• **EXTRACTED MATERIAL**
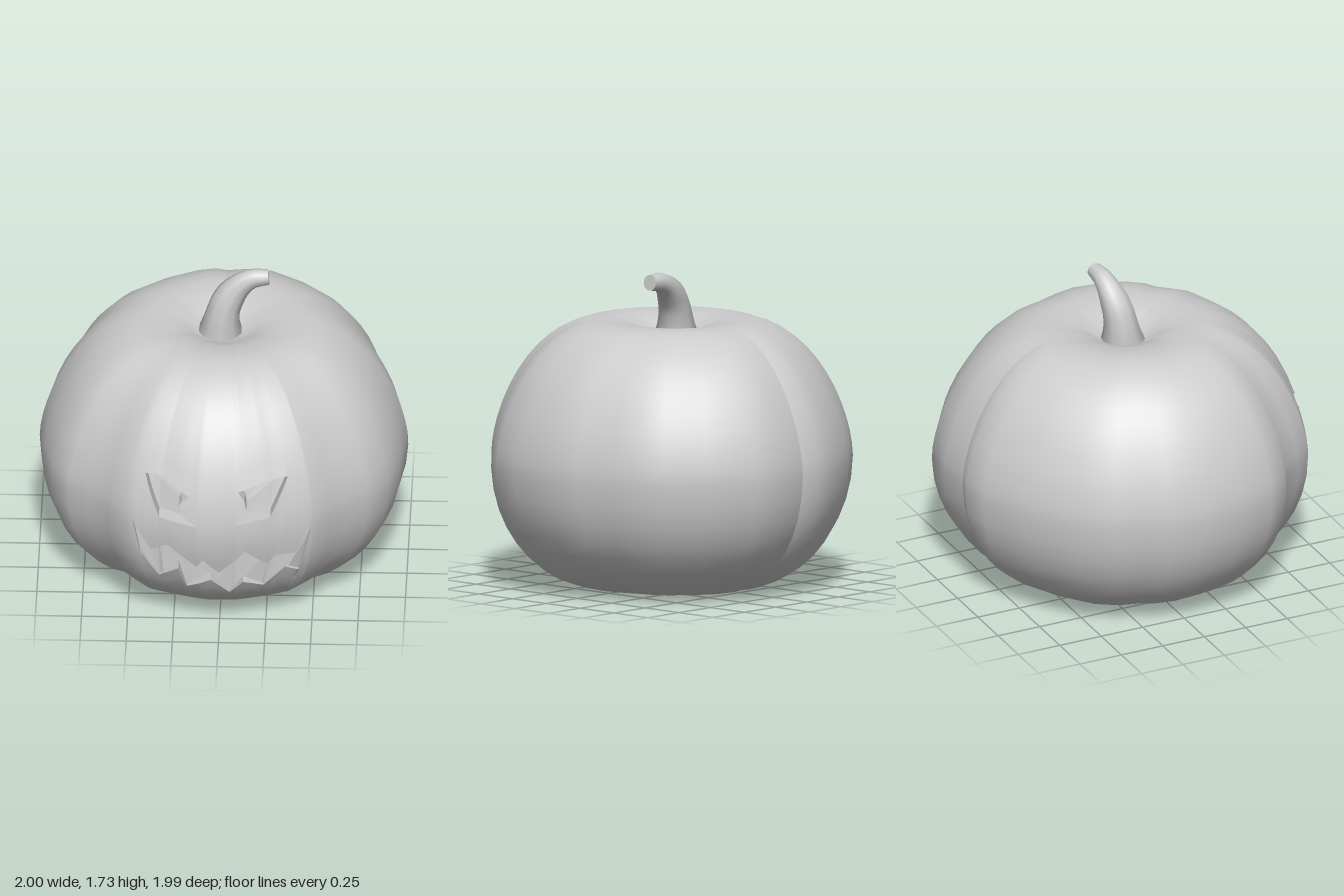
import * as THREE from 'three';
import { mergeVertices } from 'three/addons/utils/BufferGeometryUtils.js';

const TOP = 1.453, WIDEST = 0.69;

// Widest horizontal outline of the ribbed body, as x, z pairs
const OUTLINE = [
  [0, 0.995], [0.1, 0.997], [0.33, 0.93], [0.515, 0.858], [0.6, 0.767], [0.686, 0.665], [0.8, 0.595],
  [0.906, 0.456], [0.965, 0.27], [1, 0], [0.96, -0.193], [0.89, -0.386], [0.858, -0.515], [0.77, -0.66],
  [0.6, -0.826], [0.37, -0.976], [0.177, -0.997], [0.001, -0.97], [-0.1, -0.997], [-0.252, -0.965],
  [-0.504, -0.836], [-0.75, -0.643], [-0.863, -0.47], [-0.91, -0.3], [-0.965, -0.193], [-1, 0],
  [-0.976, 0.236], [-0.917, 0.45], [-0.826, 0.58], [-0.71, 0.633], [-0.61, 0.756], [-0.525, 0.858],
  [-0.33, 0.93], [-0.107, 0.997],
];

// Openings in the front, bottom to top: lower and upper edge from left to right
const MOUTH = {
  low: [[-0.47, 0.7], [-0.43, 0.5], [-0.37, 0.4], [-0.325, 0.33], [-0.22, 0.42], [-0.175, 0.27], [-0.045, 0.35],
    [0.055, 0.23], [0.13, 0.33], [0.24, 0.275], [0.36, 0.41], [0.43, 0.365], [0.5, 0.66]],
  high: [[-0.47, 0.7], [-0.37, 0.53], [-0.28, 0.585], [-0.12, 0.455], [-0.085, 0.505], [0, 0.41],
    [0.145, 0.565], [0.265, 0.455], [0.3, 0.51], [0.43, 0.51], [0.5, 0.66]],
  back: 0.68,
};
// Each eye is split at its notch into a lower and an upper half
const EYES_LOWER = {
  low: [[-0.4, 0.975], [-0.325, 0.75], [-0.12, 0.725], [0.095, 0.74], [0.28, 0.77], [0.373, 0.975]],
  high: [[-0.4, 0.975], [-0.217, 0.835], [-0.2, 0.785], [-0.12, 0.725], [0.095, 0.74], [0.135, 0.78],
    [0.15, 0.825], [0.373, 0.975]],
  back: 0.975,
};
const EYES_UPPER = {
  low: [[-0.4, 0.975], [-0.217, 0.835], [-0.2, 0.86], [-0.16, 0.89], [0.105, 0.925], [0.14, 0.875],
    [0.15, 0.825], [0.373, 0.975]],
  high: [[-0.4, 0.975], [-0.335, 0.985], [-0.16, 0.89], [0.105, 0.925], [0.245, 0.965], [0.373, 0.975]],
  back: 0.975,
};

// Linear interpolation along sorted [key, value] points
function sample(points, t) {
  let i = 1;
  while (i < points.length - 1 && points[i][0] < t) i++;
  const [a, b] = [points[i - 1], points[i]];
  return a[1] + (b[1] - a[1]) * THREE.MathUtils.clamp((t - a[0]) / (b[0] - a[0]), 0, 1);
}

const ring = OUTLINE.map(([x, z]) => [Math.atan2(x, z), Math.hypot(x, z)]).sort((a, b) => a[0] - b[0]);
const ribs = [-1, 0, 1].flatMap(k => ring.map(([a, r]) => [a + k * 2 * Math.PI, r]));

function profile(y) {
  const up = y > WIDEST;
  const d = Math.min(1, up ? (y - WIDEST) / (TOP - WIDEST) : (WIDEST - y) / WIDEST);
  return up ? 0.395 + 0.605 * Math.sqrt(1 - d ** 1.65) : 0.41 + 0.59 * Math.sqrt(1 - d ** 2);
}
const polar = (angle, r, y) => {
  const R = r * sample(ribs, angle);
  return new THREE.Vector3(R * Math.sin(angle), y, R * Math.cos(angle));
};
const onBody = (angle, y) => polar(angle, profile(y), y);

// Turn front-facing x, y points into angle, y points on the body
function wrap(points, back) {
  const inner = points.map(([x, y]) => {
    let a = 0;
    for (let i = 0; i < 12; i++) a = Math.asin(x / (profile(y) * sample(ribs, a)));
    return [a, y];
  });
  return [[-Math.PI, back], ...inner, [Math.PI, back]];
}

function geometryFrom(points, smooth) {
  let geometry = new THREE.BufferGeometry().setFromPoints(points);
  if (smooth) geometry = mergeVertices(geometry, 1e-4);
  geometry.computeVertexNormals();
  return geometry;
}

function quad(out, a, b, c, d) {
  for (const [p, q, r] of [[a, b, c], [a, c, d]]) {
    const area = q.clone().sub(p).cross(r.clone().sub(p)).length();
    if (area > 1e-8) out.push(p, q, r);
  }
}

function buildBody(group, material) {
  const slots = [MOUTH, EYES_LOWER, EYES_UPPER].map(s => ({ low: wrap(s.low, s.back), high: wrap(s.high, s.back) }));
  const angles = [...ring, ...slots.flatMap(s => [...s.low, ...s.high])].map(p => p[0])
    .concat(-Math.PI, Math.PI).sort((a, b) => a - b)
    .filter((a, i, all) => i === 0 || a - all[i - 1] > 1e-3);
  angles[angles.length - 1] = Math.PI;

  const columns = angles.map(angle => {
    const cuts = slots.map(s => [sample(s.low, angle), sample(s.high, angle)]);
    const at = y => onBody(angle, y);
    const span = (n, f) => Array.from({ length: n + 1 }, (_, k) => at(f(k / n)));
    const [mouth, lower, upper] = cuts;
    // Skin bands between the openings; the end bands run into the dimples
    const bands = [
      [polar(angle, 0, 0.08), polar(angle, 0.2, 0.05), polar(angle, 0.33, 0.01),
        ...span(9, t => mouth[0] * t ** 1.7)],
      span(4, t => mouth[1] + (lower[0] - mouth[1]) * t),
      span(2, t => lower[1] + (upper[0] - lower[1]) * t),
      [...span(9, t => TOP - (TOP - upper[1]) * (1 - t) ** 1.8),
        polar(angle, 0.28, 1.44), polar(angle, 0.19, 1.41), polar(angle, 0.12, 1.37), polar(angle, 0, 1.36)],
    ];
    // Rim of each opening and the recessed floor behind it
    const openings = cuts.map((cut, s) => cut.map(y => {
      const rim = at(y), floor = rim.clone();
      floor.z = s === 0 ? Math.min(0.84, rim.z - 0.02) : rim.z - 0.1;
      return { y, rim, floor };
    }));
    return { bands, openings };
  });

  const skin = [], recesses = [[], []];
  for (let i = 0; i < columns.length - 1; i++) {
    const A = columns[i], B = columns[i + 1];
    A.bands.forEach((band, k) => {
      for (let j = 0; j < band.length - 1; j++) {
        quad(skin, band[j], B.bands[k][j], B.bands[k][j + 1], band[j + 1]);
      }
    });
    const merged = [A, B].every(c => c.openings[2][0].y - c.openings[1][1].y < 1e-4);
    A.openings.forEach(([al, ah], s) => {
      const [bl, bh] = B.openings[s];
      if (ah.y - al.y < 1e-4 && bh.y - bl.y < 1e-4) return;
      const out = recesses[s === 0 ? 0 : 1];
      quad(out, al.floor, bl.floor, bh.floor, ah.floor);
      if (!(s === 2 && merged)) quad(out, al.rim, bl.rim, bl.floor, al.floor);
      if (!(s === 1 && merged)) quad(out, ah.floor, bh.floor, bh.rim, ah.rim);
    });
  }

  const body = new THREE.Mesh(geometryFrom(skin, true), material);
  body.name = 'pumpkinBody';
  group.add(body);
  const inside = material.clone();
  inside.side = THREE.DoubleSide;
  recesses.forEach((points, i) => {
    const mesh = new THREE.Mesh(geometryFrom(points, false), inside);
    mesh.name = i === 0 ? 'mouthRecess' : 'eyeRecesses';
    group.add(mesh);
  });
}

// Curved stem: a tube whose rings taper towards the tip
function buildStem(material) {
  const path = new THREE.CatmullRomCurve3([
    [-0.02, 1.36, -0.015], [-0.01, 1.45, -0.02], [0.015, 1.54, -0.03], [0.07, 1.62, -0.045],
    [0.145, 1.67, -0.055], [0.24, 1.68, -0.06],
  ].map(p => new THREE.Vector3(...p)));
  const radii = [[0, 0.125], [0.12, 0.105], [0.25, 0.093], [0.5, 0.082], [0.75, 0.058], [1, 0.042]];
  const steps = 14, sides = 10;
  const tube = new THREE.TubeGeometry(path, steps, 1, sides);
  const pos = tube.attributes.position, v = new THREE.Vector3();
  for (let i = 0; i < pos.count; i++) {
    const t = Math.floor(i / (sides + 1)) / steps;
    const centre = path.getPointAt(t);
    v.fromBufferAttribute(pos, i).sub(centre).multiplyScalar(sample(radii, t)).add(centre);
    pos.setXYZ(i, v.x, v.y, v.z);
  }
  const stem = new THREE.Group();
  stem.name = 'stem';
  const shaft = new THREE.Mesh(tube, material);
  shaft.name = 'stemShaft';
  const tip = new THREE.Mesh(new THREE.CircleGeometry(0.043, 20), material);
  tip.name = 'stemTip';
  tip.position.copy(path.getPointAt(1));
  tip.lookAt(tip.position.clone().add(path.getTangentAt(1)));
  stem.add(shaft, tip);
  return stem;
}

export function createModel() {
  const group = new THREE.Group();
  group.name = 'carvedPumpkin';
  const material = new THREE.MeshStandardMaterial({ color: 0xcccccc });
  buildBody(group, material);
  group.add(buildStem(material));
  return group;
}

• **WHAT YOU ARE ASKED TO DO**
For this exercise, repeat exactly the lines of the data above from the one with "return [a, y];" down to the one with "const rim = at(y), floor = rim.clone();", both end lines included.

• **ANSWER TO THIS EXERCISE**
    return [a, y];
  });
  return [[-Math.PI, back], ...inner, [Math.PI, back]];
}

function geometryFrom(points, smooth) {
  let geometry = new THREE.BufferGeometry().setFromPoints(points);
  if (smooth) geometry = mergeVertices(geometry, 1e-4);
  geometry.computeVertexNormals();
  return geometry;
}

function quad(out, a, b, c, d) {
  for (const [p, q, r] of [[a, b, c], [a, c, d]]) {
    const area = q.clone().sub(p).cross(r.clone().sub(p)).length();
    if (area > 1e-8) out.push(p, q, r);
  }
}

function buildBody(group, material) {
  const slots = [MOUTH, EYES_LOWER, EYES_UPPER].map(s => ({ low: wrap(s.low, s.back), high: wrap(s.high, s.back) }));
  const angles = [...ring, ...slots.flatMap(s => [...s.low, ...s.high])].map(p => p[0])
    .concat(-Math.PI, Math.PI).sort((a, b) => a - b)
    .filter((a, i, all) => i === 0 || a - all[i - 1] > 1e-3);
  angles[angles.length - 1] = Math.PI;

  const columns = angles.map(angle => {
    const cuts = slots.map(s => [sample(s.low, angle), sample(s.high, angle)]);
    const at = y => onBody(angle, y);
    const span = (n, f) => Array.from({ length: n + 1 }, (_, k) => at(f(k / n)));
    const [mouth, lower, upper] = cuts;
    // Skin bands between the openings; the end bands run into the dimples
    const bands = [
      [polar(angle, 0, 0.08), polar(angle, 0.2, 0.05), polar(angle, 0.33, 0.01),
        ...span(9, t => mouth[0] * t ** 1.7)],
      span(4, t => mouth[1] + (lower[0] - mouth[1]) * t),
      span(2, t => lower[1] + (upper[0] - lower[1]) * t),
      [...span(9, t => TOP - (TOP - upper[1]) * (1 - t) ** 1.8),
        polar(angle, 0.28, 1.44), polar(angle, 0.19, 1.41), polar(angle, 0.12, 1.37), polar(angle, 0, 1.36)],
    ];
    // Rim of each opening and the recessed floor behind it
    const openings = cuts.map((cut, s) => cut.map(y => {
      const rim = at(y), floor = rim.clone();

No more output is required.